* **Task description**
Print out the data below in full and exactly, skipping the pictures.

[Items from a dataset]

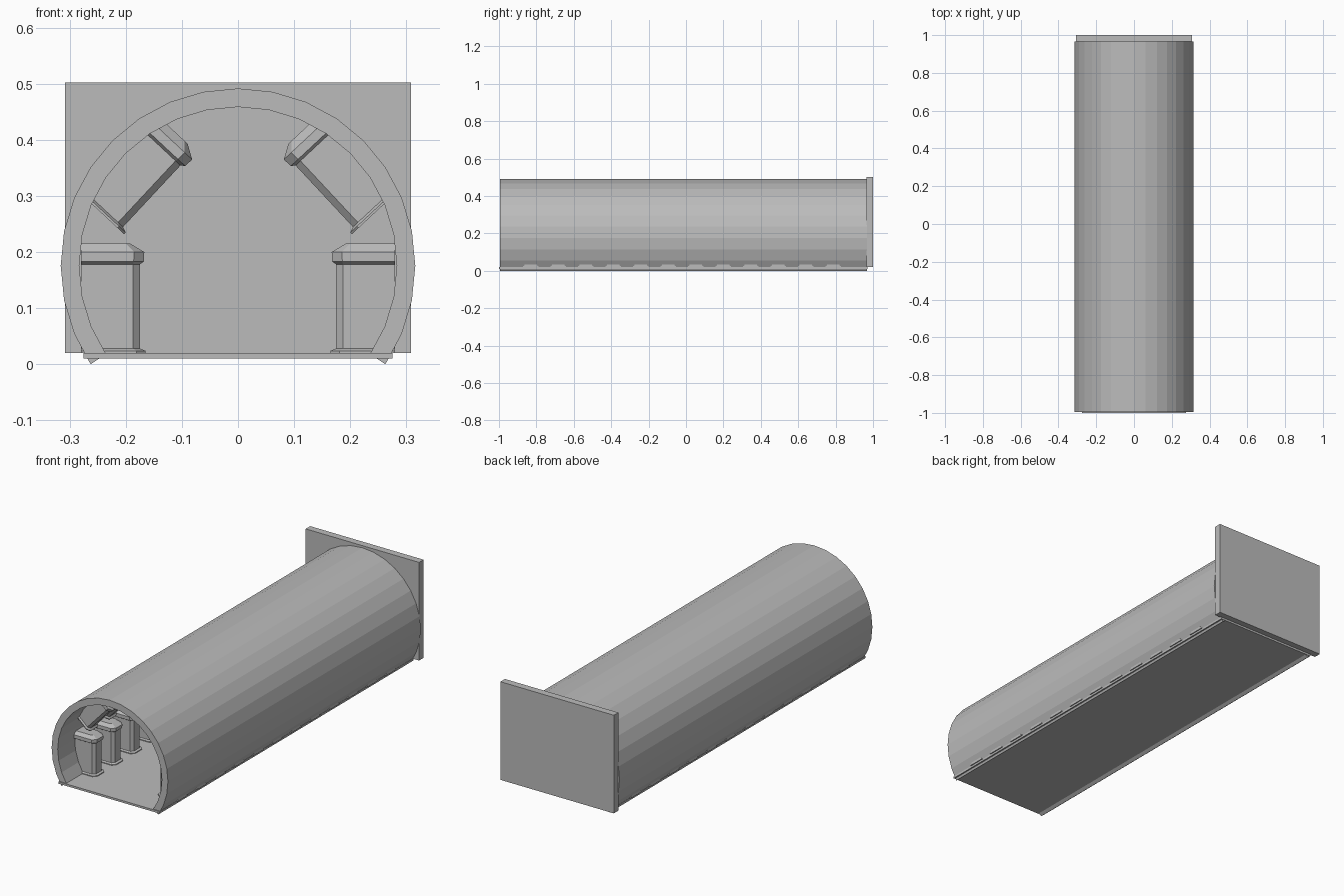
import bpy, bmesh, math

if "Cube" in bpy.data.objects:
    bpy.data.objects.remove(bpy.data.objects["Cube"])

grey = bpy.data.materials.new("plain grey")
grey.diffuse_color = (0.5, 0.5, 0.5, 1)
grey.use_nodes = True
grey.node_tree.nodes["Principled BSDF"].inputs["Base Color"].default_value = grey.diffuse_color


def loft(name, rings):
    """Closed solid skinned through rings of equal point count."""
    bm = bmesh.new()
    loops = [[bm.verts.new(p) for p in ring] for ring in rings]
    n = len(loops[0])
    for a, b in zip(loops, loops[1:]):
        for i in range(n):
            j = (i + 1) % n
            bm.faces.new((a[i], a[j], b[j], b[i]))
    bm.faces.new(loops[0])
    bm.faces.new(loops[-1])
    bmesh.ops.recalc_face_normals(bm, faces=bm.faces)
    me = bpy.data.meshes.new(name)
    bm.to_mesh(me)
    bm.free()
    me.materials.append(grey)
    ob = bpy.data.objects.new(name, me)
    bpy.context.collection.objects.link(ob)
    return ob


def box(name, hx, y0, y1, z0, z1):
    return loft(name, [[(-hx, y, z0), (hx, y, z0), (hx, y, z1), (-hx, y, z1)]
                       for y in (y0, y1)])


# arched shell: 22 of 32 segments of a thick tube
R, RI, CZ = 0.316, 0.283, 0.1756
STEP = math.radians(11.25)


def arc(r, ks):
    return [(r * math.sin(k * STEP), CZ + r * math.cos(k * STEP)) for k in ks]


profile = arc(R, range(-11, 12)) + arc(RI, range(11, -12, -1))
shell = loft("tunnel_shell", [[(x, y, z) for x, z in profile] for y in (-0.995, 0.967)])

# floor slab and end wall
box("floor", 0.275, -1.0, 0.97, 0.01, 0.02)
box("end_wall", 0.308, 0.965, 1.0, 0.02, 0.502)

# pod sections: height, front setback, half width, corner chamfer
SECTIONS = [(0.0, 0.0, 0.042, 0.016), (0.004, 0.0, 0.042, 0.016),
            (0.008, 0.010, 0.034, 0.012), (0.158, 0.010, 0.034, 0.012),
            (0.163, 0.003, 0.042, 0.018), (0.180, 0.002, 0.042, 0.018),
            (0.195, 0.027, 0.028, 0.008)]


def pod_row(name, ox, oz, tilt, depth):
    """Row of pods along y, backs set into the shell, mirrored left/right."""
    c, s = math.cos(tilt), math.sin(tilt)
    rings = []
    for v, f, h, ch in SECTIONS:
        plan = [(depth, -h), (f + ch, -h), (f, -h + ch),
                (f, h - ch), (f + ch, h), (depth, h)]
        rings.append([(ox + u * c - v * s, -0.83 + y, oz + u * s + v * c)
                      for u, y in plan])
    ob = loft(name, rings)
    ob.modifiers.new("mirror", 'MIRROR').use_mirror_merge = False
    arr = ob.modifiers.new("row", 'ARRAY')
    arr.count = 12
    arr.use_relative_offset = False
    arr.use_constant_offset = True
    arr.constant_offset_displace = (0, 0.147, 0)


pod_row("lower_pods", 0.165, 0.02, 0.0, 0.115)
pod_row("upper_pods", 0.203, 0.232, math.radians(43), 0.106)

* **Output of the task**
import bpy, bmesh, math

if "Cube" in bpy.data.objects:
    bpy.data.objects.remove(bpy.data.objects["Cube"])

grey = bpy.data.materials.new("plain grey")
grey.diffuse_color = (0.5, 0.5, 0.5, 1)
grey.use_nodes = True
grey.node_tree.nodes["Principled BSDF"].inputs["Base Color"].default_value = grey.diffuse_color


def loft(name, rings):
    """Closed solid skinned through rings of equal point count."""
    bm = bmesh.new()
    loops = [[bm.verts.new(p) for p in ring] for ring in rings]
    n = len(loops[0])
    for a, b in zip(loops, loops[1:]):
        for i in range(n):
            j = (i + 1) % n
            bm.faces.new((a[i], a[j], b[j], b[i]))
    bm.faces.new(loops[0])
    bm.faces.new(loops[-1])
    bmesh.ops.recalc_face_normals(bm, faces=bm.faces)
    me = bpy.data.meshes.new(name)
    bm.to_mesh(me)
    bm.free()
    me.materials.append(grey)
    ob = bpy.data.objects.new(name, me)
    bpy.context.collection.objects.link(ob)
    return ob


def box(name, hx, y0, y1, z0, z1):
    return loft(name, [[(-hx, y, z0), (hx, y, z0), (hx, y, z1), (-hx, y, z1)]
                       for y in (y0, y1)])


# arched shell: 22 of 32 segments of a thick tube
R, RI, CZ = 0.316, 0.283, 0.1756
STEP = math.radians(11.25)


def arc(r, ks):
    return [(r * math.sin(k * STEP), CZ + r * math.cos(k * STEP)) for k in ks]


profile = arc(R, range(-11, 12)) + arc(RI, range(11, -12, -1))
shell = loft("tunnel_shell", [[(x, y, z) for x, z in profile] for y in (-0.995, 0.967)])

# floor slab and end wall
box("floor", 0.275, -1.0, 0.97, 0.01, 0.02)
box("end_wall", 0.308, 0.965, 1.0, 0.02, 0.502)

# pod sections: height, front setback, half width, corner chamfer
SECTIONS = [(0.0, 0.0, 0.042, 0.016), (0.004, 0.0, 0.042, 0.016),
            (0.008, 0.010, 0.034, 0.012), (0.158, 0.010, 0.034, 0.012),
            (0.163, 0.003, 0.042, 0.018), (0.180, 0.002, 0.042, 0.018),
            (0.195, 0.027, 0.028, 0.008)]


def pod_row(name, ox, oz, tilt, depth):
    """Row of pods along y, backs set into the shell, mirrored left/right."""
    c, s = math.cos(tilt), math.sin(tilt)
    rings = []
    for v, f, h, ch in SECTIONS:
        plan = [(depth, -h), (f + ch, -h), (f, -h + ch),
                (f, h - ch), (f + ch, h), (depth, h)]
        rings.append([(ox + u * c - v * s, -0.83 + y, oz + u * s + v * c)
                      for u, y in plan])
    ob = loft(name, rings)
    ob.modifiers.new("mirror", 'MIRROR').use_mirror_merge = False
    arr = ob.modifiers.new("row", 'ARRAY')
    arr.count = 12
    arr.use_relative_offset = False
    arr.use_constant_offset = True
    arr.constant_offset_displace = (0, 0.147, 0)


pod_row("lower_pods", 0.165, 0.02, 0.0, 0.115)
pod_row("upper_pods", 0.203, 0.232, math.radians(43), 0.106)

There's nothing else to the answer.